Step 5: Sketch the eye and eyebrow
Erase your guidelines and start sketching with more organic lines, the shape of the eye. Don’t forget about the waterline and the lacrimal. Use soft lines as well to shade the eyebrow area and define the eyebrow shape.
Step 6: Place your tears
Use your imagination (and references) to find the perfect spot to place your tears, visualize them and use your 2b pencil to mark them very softly.
Step 7: Mark your highlights
Please do the same for your highlights since we’d need to mark them beforehand, so we won’t shade or draw over them.
Section 2.- How to Shade and Detail a Teary Eye
Now that we have our base done, we’re ready to start shading. For this section, we are going to use our graphite powder, soft brush, and blending stump.
Step 8: Shade the upper part of the eye

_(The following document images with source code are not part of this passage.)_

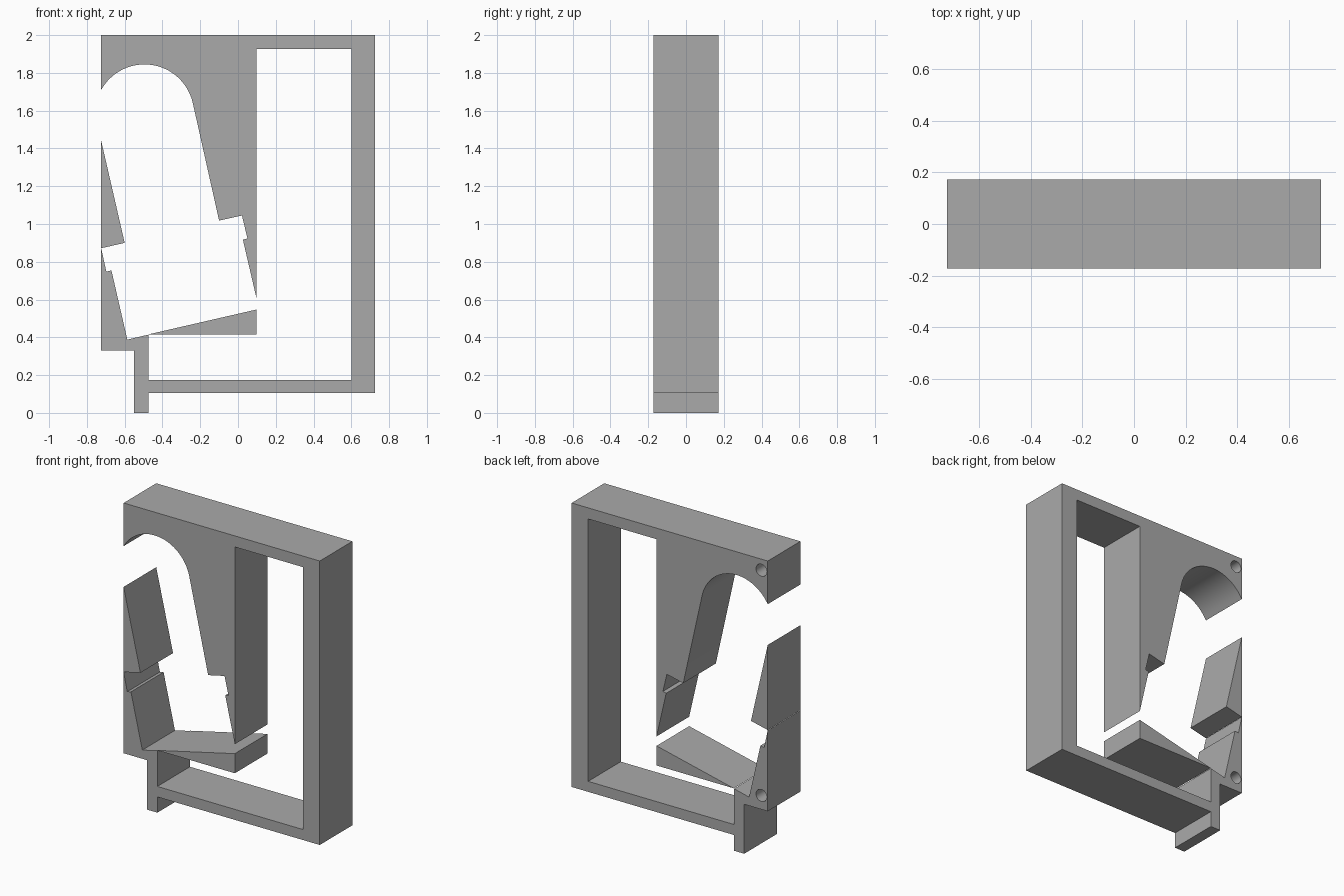
import bpy
import bmesh
from math import cos, sin, radians
from mathutils import Matrix

if "Cube" in bpy.data.objects:
    bpy.data.objects.remove(bpy.data.objects["Cube"])

HALF_W, HALF_D = 0.724, 0.172

grey = bpy.data.materials.new("plain grey")
grey.use_nodes = True
grey.diffuse_color = (0.4, 0.4, 0.4, 1)
grey.node_tree.nodes["Principled BSDF"].inputs["Base Color"].default_value = (0.4, 0.4, 0.4, 1)


def add_object(name, bm):
    bmesh.ops.recalc_face_normals(bm, faces=bm.faces)
    mesh = bpy.data.meshes.new(name)
    bm.to_mesh(mesh)
    bm.free()
    mesh.materials.append(grey)
    obj = bpy.data.objects.new(name, mesh)
    bpy.context.collection.objects.link(obj)
    return obj


def prism(name, profile):
    """Extrude an x-z outline through the full depth."""
    bm = bmesh.new()
    face = bm.faces.new([bm.verts.new((x, -HALF_D, z)) for x, z in profile])
    result = bmesh.ops.extrude_face_region(bm, geom=[face])
    verts = [v for v in result["geom"] if isinstance(v, bmesh.types.BMVert)]
    bmesh.ops.translate(bm, verts=verts, vec=(0, 2 * HALF_D, 0))
    return add_object(name, bm)


# Round top of the slanted cut-out, from the slanted side to the outer edge
STEPS = 32
angles = [radians(13 + (150.6 - 13) * i / STEPS) for i in range(STEPS + 1)]
arch = [(-0.495 + 0.262 * cos(a), 1.583 + 0.262 * sin(a)) for a in angles]
arch[-1] = (-HALF_W, 1.712)

# Frame: outer edge, foot, lower pocket, window, then the slanted cut-out
outer = [(-HALF_W, 2), (HALF_W, 2), (HALF_W, 0.105), (-0.475, 0.105),
         (-0.475, 0), (-0.55, 0), (-0.55, 0.33), (-HALF_W, 0.33)]
lower_pocket = [(-HALF_W, 0.871), (-0.697, 0.748), (-0.67, 0.754),
                (-0.586, 0.388), (-0.475, 0.414)]
window = [(-0.475, 0.175), (0.602, 0.175), (0.602, 1.926), (0.097, 1.926)]
upper_notch = [(0.097, 0.61), (0.026, 0.917), (0.05, 0.923),
               (0.021, 1.045), (-0.1, 1.018)]
frame = prism("frame", outer + lower_pocket + window + upper_notch + arch)

# Loose wedges beside and below the cut-out
prism("side_wedge", [(-HALF_W, 1.44), (-0.6, 0.9), (-HALF_W, 0.872)])
prism("bottom_wedge", [(-0.473, 0.416), (0.097, 0.547), (0.097, 0.416)])

# Blind round holes in the back
bm = bmesh.new()
for z in (1.926, 0.423):
    place = Matrix.Translation((-0.677, HALF_D, z)) @ Matrix.Rotation(radians(90), 4, "X")
    bmesh.ops.create_cone(bm, cap_ends=True, segments=24, radius1=0.04,
                          radius2=0.04, depth=0.4, matrix=place)
cutter = add_object("hole_cutter", bm)
cutter.hide_render = True
cutter.hide_set(True)
holes = frame.modifiers.new("holes", "BOOLEAN")
holes.operation = "DIFFERENCE"
holes.solver = "EXACT"
holes.object = cutter

# Apply the cut, then smooth the curved walls only
bpy.context.view_layer.objects.active = frame
frame.select_set(True)
bpy.ops.object.modifier_apply(modifier=holes.name)
bpy.data.objects.remove(cutter)
bpy.ops.object.shade_smooth_by_angle(angle=radians(30))
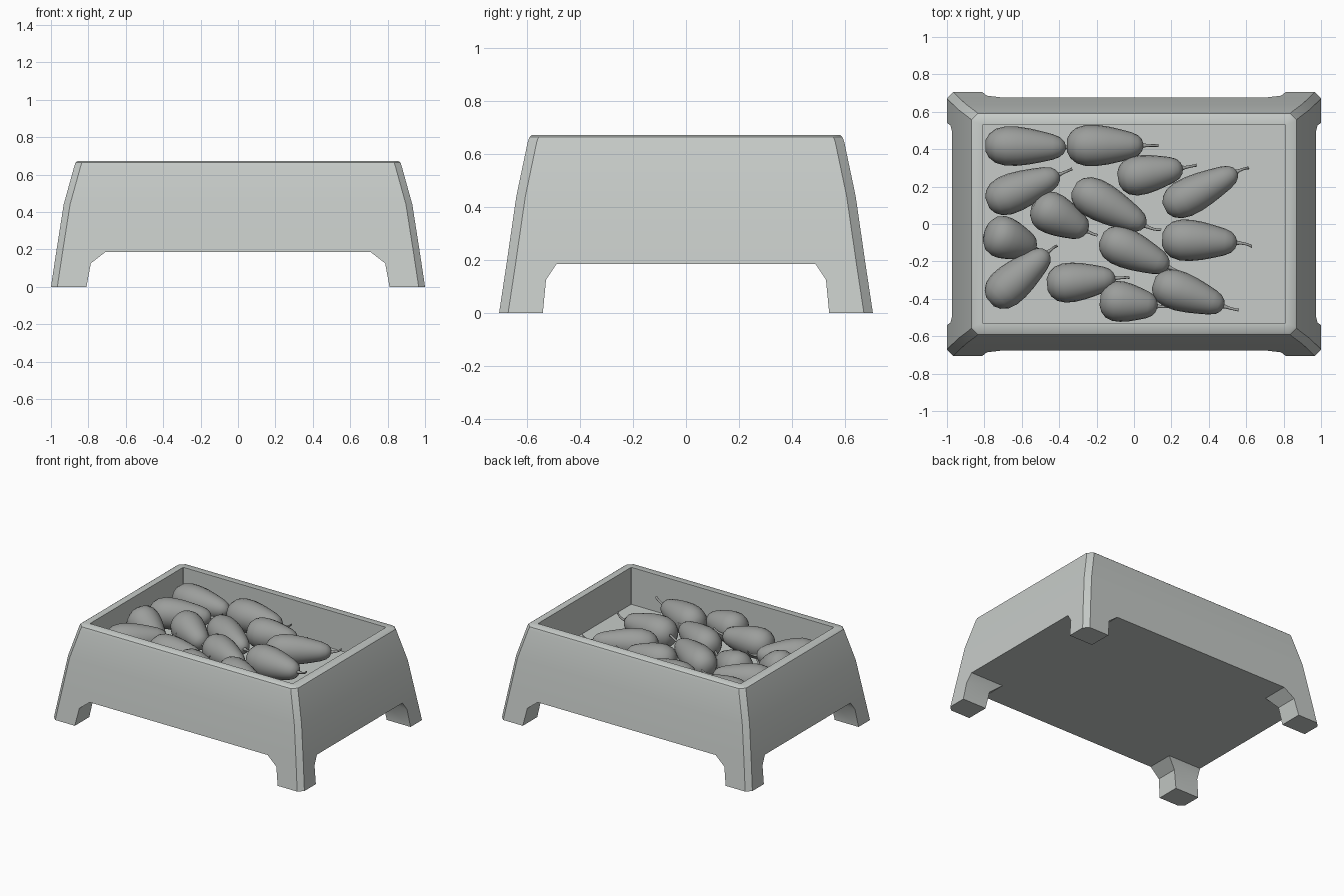
import bpy, bmesh, math
from mathutils import Vector

cube = bpy.data.objects.get("Cube")
if cube:
    bpy.data.objects.remove(cube, do_unlink=True)


def material(name, color):
    m = bpy.data.materials.new(name)
    m.use_nodes = True
    m.diffuse_color = (*color, 1)
    m.node_tree.nodes["Principled BSDF"].inputs["Base Color"].default_value = (*color, 1)
    return m


pale_grey = material("pale grey", (0.57, 0.60, 0.58))
mid_grey = material("mid grey", (0.33, 0.34, 0.33))


def finish(bm, name, mat, angle):
    bmesh.ops.recalc_face_normals(bm, faces=bm.faces)
    mesh = bpy.data.meshes.new(name)
    bm.to_mesh(mesh)
    bm.free()
    ob = bpy.data.objects.new(name, mesh)
    bpy.context.collection.objects.link(ob)
    mesh.materials.append(mat)
    bpy.ops.object.select_all(action='DESELECT')
    ob.select_set(True)
    bpy.context.view_layer.objects.active = ob
    bpy.ops.object.shade_smooth_by_angle(angle=math.radians(angle))
    return ob


def loft(bm, sections):
    """Skin a list of equal-length closed sections and cap both ends."""
    rings = [[bm.verts.new(p) for p in s] for s in sections]
    for a, b in zip(rings, rings[1:]):
        for i in range(len(a)):
            j = (i + 1) % len(a)
            bm.faces.new((a[i], a[j], b[j], b[i]))
    bm.faces.new(rings[0])
    bm.faces.new(rings[-1])


def octagon(x, y, z, c):
    return [(x - c, y, z), (x, y - c, z), (x, c - y, z), (x - c, -y, z),
            (c - x, -y, z), (-x, c - y, z), (-x, y - c, z), (c - x, y, z)]


# Crate: flared outer walls, rounded rim, straight inner walls and floor
CHAMFER, BASE, FLOOR = 0.034, 0.185, 0.405
bm = bmesh.new()
loft(bm, [octagon(0.972, 0.677, BASE, CHAMFER),
          octagon(0.932, 0.64, 0.44, CHAMFER),
          octagon(0.875, 0.597, 0.645, CHAMFER),
          octagon(0.869, 0.59, 0.664, CHAMFER),
          octagon(0.858, 0.58, 0.672, CHAMFER),
          octagon(0.81, 0.532, 0.672, 0.003),
          octagon(0.81, 0.532, FLOOR, 0.003)])
finish(bm, "crate", pale_grey, 30)


# Legs: continue the walls down, flaring inward where they meet the crate
def leg_section(sx, sy, z, xi, yi):
    k = z / BASE
    xo, yo = 1.0 - 0.028 * k, 0.705 - 0.028 * k
    pts = [(xi, yo), (xo - CHAMFER, yo), (xo, yo - CHAMFER), (xo, yi), (xi, yi)]
    return [(sx * x, sy * y, z) for x, y in pts]


for sx, side in ((1, "left"), (-1, "right")):
    for sy, end in ((1, "back"), (-1, "front")):
        bm = bmesh.new()
        loft(bm, [leg_section(sx, sy, 0, 0.81, 0.54),
                  leg_section(sx, sy, 0.125, 0.787, 0.528),
                  leg_section(sx, sy, BASE, 0.71, 0.488)])
        finish(bm, f"{end}_{side}_leg", pale_grey, 35)

# Fruit body outline: distance along the length, share of full radius
OUTLINE = [(0.015, 0.3), (0.06, 0.62), (0.14, 0.87), (0.26, 1), (0.4, 1), (0.55, 0.92),
           (0.7, 0.79), (0.84, 0.65), (0.93, 0.5), (0.98, 0.3), (1, 0.1)]
SIDES = 20


def tube(bm, centres, radii, side, up):
    sections = []
    for c, r in zip(centres, radii):
        sections.append([c + r * (math.cos(a) * side + math.sin(a) * up)
                         for a in (2 * math.pi * i / SIDES for i in range(SIDES))])
    loft(bm, sections)


def fruit(number, blunt, neck, tip, radius, z_blunt=0.52, z_neck=0.52):
    a, b = Vector((*blunt, z_blunt)), Vector((*neck, z_neck))
    axis = (b - a).normalized()
    side = axis.cross(Vector((0, 0, 1))).normalized()
    up = side.cross(axis)
    bm = bmesh.new()
    tube(bm, [a.lerp(b, t) for t, _ in OUTLINE], [radius * r for _, r in OUTLINE], side, up)
    # thin curved stem
    end = Vector((*tip, z_neck + 0.03))
    bend = b + axis * (end - b).length * 0.6
    start = b - axis * 0.01
    path = [start.lerp(bend, t).lerp(bend.lerp(end, t), t) for t in (0, 0.25, 0.5, 0.75, 1)]
    tube(bm, path, [0.014, 0.008, 0.007, 0.007, 0.008], side, up)
    finish(bm, f"fruit_{number}", mid_grey, 50)


# Blunt end, neck, stem tip, radius, and optional end heights
FRUITS = [
    ((-.80, .42), (-.365, .41), (-.32, .40), .105),
    ((-.365, .42), (.05, .42), (.13, .42), .11),
    ((-.79, .11), (-.40, .265), (-.33, .295), .105),
    ((-.09, .24), (.26, .30), (.335, .315), .105),
    ((.16, .08), (.55, .28), (.615, .30), .1),
    ((-.325, .20), (.06, -.01), (.145, -.03), .105),
    ((-.54, .11), (-.25, -.04), (-.195, -.06), .11, .53, .48),
    ((-.79, -.04), (-.53, -.13), (-.46, -.155), .112, .57, .46),
    ((-.775, -.42), (-.46, -.15), (-.41, -.115), .105),
    ((-.47, -.325), (-.10, -.29), (-.025, -.285), .105),
    ((-.18, -.07), (.185, -.23), (.255, -.265), .105),
    ((.145, -.08), (.55, -.10), (.63, -.12), .11),
    ((-.185, -.40), (.125, -.44), (.19, -.44), .108),
    ((.1, -.31), (.48, -.44), (.56, -.46), .105),
]
for n, spec in enumerate(FRUITS, 1):
    fruit(n, *spec)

To better understand what we are going to do, I’ve marked with blue the areas we are going to shade. Dip your brush into the graphite powder, shake off the excess and start shading from the darkest part to the lightest. Apply less pressure near the lightest parts. Use your 8B pencil to darken the eyelid line and your blending stump only for the darkest part.
Step 9: Shade the lower part of the eye
Do the same for the lower part, this time with less graphite on your brush. Use a clean end on your blending stump to blend a soft line on the lower eyelid.
Step 10: Shade the sclera and draw the eyebrow
We will use our 8B pencil and a blending stump for this step. The process is quite simple. We will draw on top of the border of the eyes (leaving the tears and highlights), go over the top waterline a couple of times, and then pull graphite from there with our blending stump creating a soft gradient into the eyes. If you need more confidence in your skills with the blending stump, you can practice a couple of times on a separate sheet until you get a soft gradient.
Use your 9B pencil to draw the eyebrow as well.
Step 11: Draw the first tear
The first tear is quite simple. Since it’s in a zone where the light doesn’t hit as much, we should follow the rules of volume, leaving some transparency and adding some shadows.
Step 12: Draw the second tear
The second tear is located in a more complex place since the light is hitting that place. We’ll shade around the tear and, in the middle of it, draw a blurry and lighter “section” of the eye. Follow the diagram if you need help understanding.
Step 13: Start detailing the iris.
Draw curved random shapes inside the iris. You can use a reference if you’re having trouble.
Step 14: Shade the borders of the iris
Use your 9B pencil to pull short, thick lines from the border of the iris to the middle.
Outline the reference lines adding some middle sections to the outer curves.
Now, pull lines from the pupil following the reference and with a very fine tip, start blending.
Finally, add details here and there and blend the border of the iris while darkening it if needed.
Step 15: Add the upper lashes
Use your 9B pencil to add the upper lashes. Draw them with quick movements lowering the pressure as you lift the pencil.
Step 16: Add the lower lashes
Use your 2H pencil for this step, draw the lower lashes and then trace over the ones you consider the darkest with a very sharp 9B pencil.
Step 17: Add some highlights
Finally, add some highlights on the waterline, the lacrimal, and the tears with your white gel pen. Draw some white lashes under the upper ones for a more realistic effect.
And that’s it. You’re done.
Thank you for following this tutorial. You did great!
Realistic drawing is always a bit of a challenge. I hope this tutorial has made your learning journey a bit easier and taught you some new tips and techniques.
Happy drawing, until next time!